The soldiers spent three weeks training on Otterburn ranges ahead of a multinational exercise in Kenya.

Soldiers from 1st Battalion The Duke of Lancaster's Regiment have been training in Northumberland ahead of a multinational exercise in January.

Over three weeks on ranges in Otterburn, the troops have conducted heavy carries, gunner skills tests, javelin tactics and learned about their secondary weapons system - the NLAW (next generation light anti-tank weapon).

Soldiers are not often given the chance to fire an NLAW, as they are expensive weapons.

Sergeant Dale Stonehewer, 1 LANCS Anti-Tank Platoon, told Forces News the soldiers fired the weapon 200 metres, although it can fire "at 600 metres on a static target, 400 metres on a moving target".
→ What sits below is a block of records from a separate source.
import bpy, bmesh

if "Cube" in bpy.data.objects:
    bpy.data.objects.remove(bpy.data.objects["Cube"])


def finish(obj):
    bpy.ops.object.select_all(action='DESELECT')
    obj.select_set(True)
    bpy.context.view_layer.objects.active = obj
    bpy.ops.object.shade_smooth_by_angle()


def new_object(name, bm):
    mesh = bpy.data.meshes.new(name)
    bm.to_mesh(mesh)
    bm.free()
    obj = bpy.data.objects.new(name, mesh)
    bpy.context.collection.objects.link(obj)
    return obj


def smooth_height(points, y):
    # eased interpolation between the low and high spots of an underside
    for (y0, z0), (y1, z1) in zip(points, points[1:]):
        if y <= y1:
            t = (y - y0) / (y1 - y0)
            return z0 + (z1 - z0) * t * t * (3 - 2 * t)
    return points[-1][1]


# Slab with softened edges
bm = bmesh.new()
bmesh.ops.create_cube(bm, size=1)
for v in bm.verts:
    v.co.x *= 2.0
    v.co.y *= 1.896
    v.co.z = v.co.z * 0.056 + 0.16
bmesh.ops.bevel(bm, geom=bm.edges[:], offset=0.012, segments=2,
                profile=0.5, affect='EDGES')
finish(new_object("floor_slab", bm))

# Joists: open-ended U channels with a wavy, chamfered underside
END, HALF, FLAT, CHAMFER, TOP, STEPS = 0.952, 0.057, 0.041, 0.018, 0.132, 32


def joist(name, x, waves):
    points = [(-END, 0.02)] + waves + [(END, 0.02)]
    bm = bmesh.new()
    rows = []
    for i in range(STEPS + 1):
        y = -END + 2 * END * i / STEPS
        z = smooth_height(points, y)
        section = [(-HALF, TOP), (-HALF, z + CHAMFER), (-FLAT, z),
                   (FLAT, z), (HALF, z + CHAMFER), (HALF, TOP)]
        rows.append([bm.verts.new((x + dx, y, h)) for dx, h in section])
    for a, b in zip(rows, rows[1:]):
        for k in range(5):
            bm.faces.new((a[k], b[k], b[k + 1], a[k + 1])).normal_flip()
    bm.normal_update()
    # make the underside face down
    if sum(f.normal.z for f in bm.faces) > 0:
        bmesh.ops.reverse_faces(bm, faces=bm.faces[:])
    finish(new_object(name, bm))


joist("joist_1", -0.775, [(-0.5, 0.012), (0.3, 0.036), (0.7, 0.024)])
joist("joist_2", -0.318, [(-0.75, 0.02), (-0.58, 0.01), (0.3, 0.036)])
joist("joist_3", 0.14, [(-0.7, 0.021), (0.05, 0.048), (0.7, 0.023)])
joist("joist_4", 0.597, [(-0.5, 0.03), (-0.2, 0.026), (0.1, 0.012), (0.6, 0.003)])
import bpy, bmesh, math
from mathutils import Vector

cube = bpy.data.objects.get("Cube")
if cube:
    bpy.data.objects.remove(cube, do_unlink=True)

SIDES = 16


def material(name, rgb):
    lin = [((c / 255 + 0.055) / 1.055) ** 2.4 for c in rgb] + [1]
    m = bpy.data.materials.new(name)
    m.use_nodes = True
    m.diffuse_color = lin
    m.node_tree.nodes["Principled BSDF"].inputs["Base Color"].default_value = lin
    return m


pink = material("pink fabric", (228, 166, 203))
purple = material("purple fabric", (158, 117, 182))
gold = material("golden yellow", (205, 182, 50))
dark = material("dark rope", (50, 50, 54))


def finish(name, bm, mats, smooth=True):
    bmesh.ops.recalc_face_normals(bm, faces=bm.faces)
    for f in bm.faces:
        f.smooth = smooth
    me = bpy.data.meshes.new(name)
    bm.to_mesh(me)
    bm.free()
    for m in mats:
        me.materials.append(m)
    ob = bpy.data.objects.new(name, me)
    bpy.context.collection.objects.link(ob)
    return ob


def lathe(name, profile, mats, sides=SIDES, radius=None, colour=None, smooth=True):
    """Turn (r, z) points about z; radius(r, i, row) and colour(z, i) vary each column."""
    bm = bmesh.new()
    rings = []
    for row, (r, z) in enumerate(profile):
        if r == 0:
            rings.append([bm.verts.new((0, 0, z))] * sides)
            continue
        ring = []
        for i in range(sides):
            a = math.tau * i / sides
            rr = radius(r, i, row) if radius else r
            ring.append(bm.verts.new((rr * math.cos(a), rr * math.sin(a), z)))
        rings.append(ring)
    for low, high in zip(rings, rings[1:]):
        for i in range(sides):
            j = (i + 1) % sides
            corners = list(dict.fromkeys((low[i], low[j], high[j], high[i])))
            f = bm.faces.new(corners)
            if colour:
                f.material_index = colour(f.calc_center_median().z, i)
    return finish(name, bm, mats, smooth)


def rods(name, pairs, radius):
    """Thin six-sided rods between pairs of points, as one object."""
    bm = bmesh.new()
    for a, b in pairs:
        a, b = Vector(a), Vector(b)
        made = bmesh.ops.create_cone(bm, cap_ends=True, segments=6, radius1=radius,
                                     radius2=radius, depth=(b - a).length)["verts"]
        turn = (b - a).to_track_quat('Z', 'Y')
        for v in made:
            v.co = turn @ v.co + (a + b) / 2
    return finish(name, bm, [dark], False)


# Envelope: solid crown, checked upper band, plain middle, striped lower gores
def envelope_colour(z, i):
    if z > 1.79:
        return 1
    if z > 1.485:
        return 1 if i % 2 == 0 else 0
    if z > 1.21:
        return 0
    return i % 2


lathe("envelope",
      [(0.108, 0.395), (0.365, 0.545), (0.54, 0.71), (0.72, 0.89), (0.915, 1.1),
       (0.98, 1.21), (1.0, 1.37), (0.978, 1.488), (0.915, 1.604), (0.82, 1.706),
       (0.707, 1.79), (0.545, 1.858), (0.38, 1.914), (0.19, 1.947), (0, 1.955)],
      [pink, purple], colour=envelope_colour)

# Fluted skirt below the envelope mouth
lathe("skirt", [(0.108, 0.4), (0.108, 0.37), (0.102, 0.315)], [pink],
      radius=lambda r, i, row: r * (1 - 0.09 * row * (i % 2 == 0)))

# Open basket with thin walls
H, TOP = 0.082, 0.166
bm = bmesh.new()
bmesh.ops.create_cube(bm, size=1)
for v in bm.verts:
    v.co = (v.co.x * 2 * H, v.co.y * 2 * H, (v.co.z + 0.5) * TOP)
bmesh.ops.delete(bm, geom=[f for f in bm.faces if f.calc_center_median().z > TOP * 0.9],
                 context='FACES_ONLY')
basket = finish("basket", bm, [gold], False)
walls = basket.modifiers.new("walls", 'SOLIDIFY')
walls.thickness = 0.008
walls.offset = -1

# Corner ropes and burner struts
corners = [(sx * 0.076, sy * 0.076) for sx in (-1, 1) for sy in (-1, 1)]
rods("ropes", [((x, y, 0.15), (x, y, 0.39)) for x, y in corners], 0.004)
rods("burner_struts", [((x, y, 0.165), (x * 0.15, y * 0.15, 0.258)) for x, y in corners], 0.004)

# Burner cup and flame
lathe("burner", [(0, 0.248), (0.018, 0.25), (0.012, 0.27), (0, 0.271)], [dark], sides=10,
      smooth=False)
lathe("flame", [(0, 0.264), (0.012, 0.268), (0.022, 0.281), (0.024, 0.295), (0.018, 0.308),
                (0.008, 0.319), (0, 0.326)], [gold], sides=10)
"The weapon system itself is soft launch so we have no recoil," he said.

"It has two modes; it has direct attack and over-top attack.

"What happens is, on the direct, the round will project from the tube itself and it will fire directly at the target, the OTA that we have on it, the other method of firing, the round fires slightly above the target itself then the round projects into the target."

The soldiers spent the summer conducting COVID-19 tests, with thousands still involved in the mass coronavirus testing pilot in Liverpool.

For the platoon, it has been crucial for ordinary training to continue.

The NLAW fires at 600 metres on a static target and 400 metres on a moving target.

Colour Sergeant James Burke, 1 LANCS Anti-Tank Platoon, said: "While COVID and everything was on and the mobile testing, we were sort of dispersed training, so lads were doing a lot of online stuff on the Army Knowledge Exchange and the Defence Connect and all that sort of stuff.

"It's good to actually shake out as a platoon and get some proper training done and get to fire some NLAWs."

Lance Corporal Andrew Jamieson, 1 LANCS Anti-Tank Platoon, added: "A lot of the lads themselves have missed being around one another.

"Obviously we've broken down into small units and pushed out of the battalion itself, but now we're all back together a lot of people are enjoying it, and especially courses like this help."

In January, 1 LANCS will take part in Exercise Askari Storm in Kenya where they will play the enemy for the Mercian Regiment.